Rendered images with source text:

================

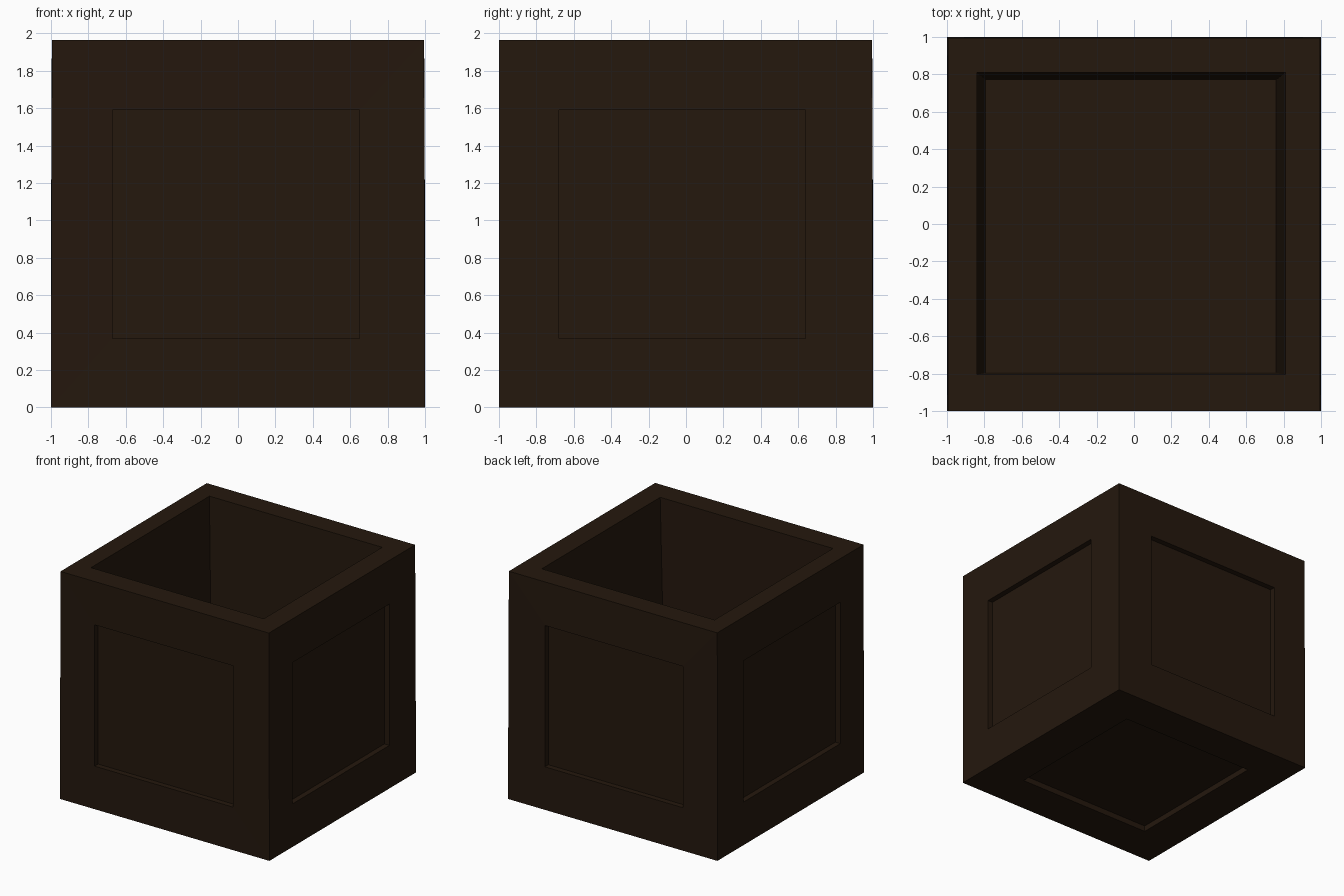
import bpy, bmesh
from mathutils import Vector

if "Cube" in bpy.data.objects:
    bpy.data.objects.remove(bpy.data.objects["Cube"])

H = 1.965      # total height
D = 0.05       # panel recess depth
FLOOR = 0.2    # inside floor height

bm = bmesh.new()


def rect(axis, level, u, v):
    """Four corners of a rectangle lying across the given axis."""
    pts = []
    for a, b in ((u[0], v[0]), (u[1], v[0]), (u[1], v[1]), (u[0], v[1])):
        p = [a, b]
        p.insert(axis, level)
        pts.append(Vector(p))
    return pts


def inset_side(*rings):
    """Bridge successive rings of four corners and cap the last one."""
    loops = [[bm.verts.new(p) for p in ring] for ring in rings]
    for r, s in zip(loops, loops[1:]):
        for i in range(4):
            j = (i + 1) % 4
            bm.faces.new((r[i], r[j], s[j], s[i]))
    bm.faces.new(loops[-1])


def lean(ring):
    """Draw the upper corners in very slightly."""
    for p in ring:
        if p.z > 1:
            p.x *= 0.995
            p.y = min(p.y, 0.995)
    return ring


full, tall = (-1, 1), (0, H)

# Four walls with recessed panels
for axis, u in ((1, (-0.67, 0.65)), (0, (-0.68, 0.64))):
    for s in (-1, 1):
        inset_side(lean(rect(axis, s, full, tall)),
                   rect(axis, s * 0.998, u, (0.37, 1.59)),
                   rect(axis, s * (1 - D), u, (0.37, 1.59)))

# Recessed underside
under = ((-0.66, 0.64), (-0.65, 0.67))
inset_side(rect(2, 0, full, full), rect(2, 0, *under), rect(2, D, *under))

# Rim and tapered hollow
inset_side(lean(rect(2, H, full, full)),
           rect(2, H, (-0.84, 0.81), (-0.805, 0.81)),
           rect(2, FLOOR, (-0.79, 0.76), (-0.795, 0.77)))

bmesh.ops.remove_doubles(bm, verts=bm.verts, dist=0.0005)
bmesh.ops.recalc_face_normals(bm, faces=bm.faces)

mesh = bpy.data.meshes.new("planter_box")
bm.to_mesh(mesh)
bm.free()
box = bpy.data.objects.new("planter_box", mesh)
bpy.context.collection.objects.link(box)

# Dark wood colour
wood = bpy.data.materials.new("dark_wood")
wood.diffuse_color = (0.018, 0.009, 0.004, 1)
wood.use_nodes = True
wood.node_tree.nodes["Principled BSDF"].inputs["Base Color"].default_value = wood.diffuse_color
mesh.materials.append(wood)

================

- [Task directions]
Reproduce the data above verbatim, minus any images.

- [Result of the exercise]
import bpy, bmesh
from mathutils import Vector

if "Cube" in bpy.data.objects:
    bpy.data.objects.remove(bpy.data.objects["Cube"])

H = 1.965      # total height
D = 0.05       # panel recess depth
FLOOR = 0.2    # inside floor height

bm = bmesh.new()


def rect(axis, level, u, v):
    """Four corners of a rectangle lying across the given axis."""
    pts = []
    for a, b in ((u[0], v[0]), (u[1], v[0]), (u[1], v[1]), (u[0], v[1])):
        p = [a, b]
        p.insert(axis, level)
        pts.append(Vector(p))
    return pts


def inset_side(*rings):
    """Bridge successive rings of four corners and cap the last one."""
    loops = [[bm.verts.new(p) for p in ring] for ring in rings]
    for r, s in zip(loops, loops[1:]):
        for i in range(4):
            j = (i + 1) % 4
            bm.faces.new((r[i], r[j], s[j], s[i]))
    bm.faces.new(loops[-1])


def lean(ring):
    """Draw the upper corners in very slightly."""
    for p in ring:
        if p.z > 1:
            p.x *= 0.995
            p.y = min(p.y, 0.995)
    return ring


full, tall = (-1, 1), (0, H)

# Four walls with recessed panels
for axis, u in ((1, (-0.67, 0.65)), (0, (-0.68, 0.64))):
    for s in (-1, 1):
        inset_side(lean(rect(axis, s, full, tall)),
                   rect(axis, s * 0.998, u, (0.37, 1.59)),
                   rect(axis, s * (1 - D), u, (0.37, 1.59)))

# Recessed underside
under = ((-0.66, 0.64), (-0.65, 0.67))
inset_side(rect(2, 0, full, full), rect(2, 0, *under), rect(2, D, *under))

# Rim and tapered hollow
inset_side(lean(rect(2, H, full, full)),
           rect(2, H, (-0.84, 0.81), (-0.805, 0.81)),
           rect(2, FLOOR, (-0.79, 0.76), (-0.795, 0.77)))

bmesh.ops.remove_doubles(bm, verts=bm.verts, dist=0.0005)
bmesh.ops.recalc_face_normals(bm, faces=bm.faces)

mesh = bpy.data.meshes.new("planter_box")
bm.to_mesh(mesh)
bm.free()
box = bpy.data.objects.new("planter_box", mesh)
bpy.context.collection.objects.link(box)

# Dark wood colour
wood = bpy.data.materials.new("dark_wood")
wood.diffuse_color = (0.018, 0.009, 0.004, 1)
wood.use_nodes = True
wood.node_tree.nodes["Principled BSDF"].inputs["Base Color"].default_value = wood.diffuse_color
mesh.materials.append(wood)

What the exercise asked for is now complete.